[Dataset excerpts]
◇ ◇ ◇ ◇ ◇ ◇ ◇

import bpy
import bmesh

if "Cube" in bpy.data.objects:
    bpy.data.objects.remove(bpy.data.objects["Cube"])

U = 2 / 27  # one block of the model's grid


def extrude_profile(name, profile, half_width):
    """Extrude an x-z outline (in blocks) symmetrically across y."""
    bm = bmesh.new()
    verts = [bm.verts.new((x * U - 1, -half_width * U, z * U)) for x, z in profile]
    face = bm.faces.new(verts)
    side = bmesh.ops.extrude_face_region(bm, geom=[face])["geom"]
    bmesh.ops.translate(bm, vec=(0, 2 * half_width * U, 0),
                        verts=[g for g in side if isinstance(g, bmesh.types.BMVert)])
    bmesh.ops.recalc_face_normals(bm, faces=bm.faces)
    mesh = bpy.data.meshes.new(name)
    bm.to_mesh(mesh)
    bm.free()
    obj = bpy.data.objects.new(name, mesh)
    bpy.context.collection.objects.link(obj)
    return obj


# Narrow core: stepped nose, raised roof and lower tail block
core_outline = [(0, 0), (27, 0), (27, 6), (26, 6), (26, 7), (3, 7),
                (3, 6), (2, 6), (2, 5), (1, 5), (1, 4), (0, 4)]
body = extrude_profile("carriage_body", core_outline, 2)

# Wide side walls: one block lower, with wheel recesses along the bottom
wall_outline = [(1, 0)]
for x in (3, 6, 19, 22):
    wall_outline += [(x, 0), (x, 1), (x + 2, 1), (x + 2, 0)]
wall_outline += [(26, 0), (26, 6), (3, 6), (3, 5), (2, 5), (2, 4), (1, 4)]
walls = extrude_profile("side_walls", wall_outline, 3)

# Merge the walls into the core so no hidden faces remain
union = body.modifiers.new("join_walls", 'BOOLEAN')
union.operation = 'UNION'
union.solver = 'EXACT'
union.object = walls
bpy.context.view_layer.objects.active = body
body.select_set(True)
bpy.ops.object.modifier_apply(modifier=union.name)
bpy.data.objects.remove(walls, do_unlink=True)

◇ ◇ ◇ ◇ ◇ ◇ ◇

Every record must be written out again without any change.

# [Your response]
import bpy
import bmesh

if "Cube" in bpy.data.objects:
    bpy.data.objects.remove(bpy.data.objects["Cube"])

U = 2 / 27  # one block of the model's grid


def extrude_profile(name, profile, half_width):
    """Extrude an x-z outline (in blocks) symmetrically across y."""
    bm = bmesh.new()
    verts = [bm.verts.new((x * U - 1, -half_width * U, z * U)) for x, z in profile]
    face = bm.faces.new(verts)
    side = bmesh.ops.extrude_face_region(bm, geom=[face])["geom"]
    bmesh.ops.translate(bm, vec=(0, 2 * half_width * U, 0),
                        verts=[g for g in side if isinstance(g, bmesh.types.BMVert)])
    bmesh.ops.recalc_face_normals(bm, faces=bm.faces)
    mesh = bpy.data.meshes.new(name)
    bm.to_mesh(mesh)
    bm.free()
    obj = bpy.data.objects.new(name, mesh)
    bpy.context.collection.objects.link(obj)
    return obj


# Narrow core: stepped nose, raised roof and lower tail block
core_outline = [(0, 0), (27, 0), (27, 6), (26, 6), (26, 7), (3, 7),
                (3, 6), (2, 6), (2, 5), (1, 5), (1, 4), (0, 4)]
body = extrude_profile("carriage_body", core_outline, 2)

# Wide side walls: one block lower, with wheel recesses along the bottom
wall_outline = [(1, 0)]
for x in (3, 6, 19, 22):
    wall_outline += [(x, 0), (x, 1), (x + 2, 1), (x + 2, 0)]
wall_outline += [(26, 0), (26, 6), (3, 6), (3, 5), (2, 5), (2, 4), (1, 4)]
walls = extrude_profile("side_walls", wall_outline, 3)

# Merge the walls into the core so no hidden faces remain
union = body.modifiers.new("join_walls", 'BOOLEAN')
union.operation = 'UNION'
union.solver = 'EXACT'
union.object = walls
bpy.context.view_layer.objects.active = body
body.select_set(True)
bpy.ops.object.modifier_apply(modifier=union.name)
bpy.data.objects.remove(walls, do_unlink=True)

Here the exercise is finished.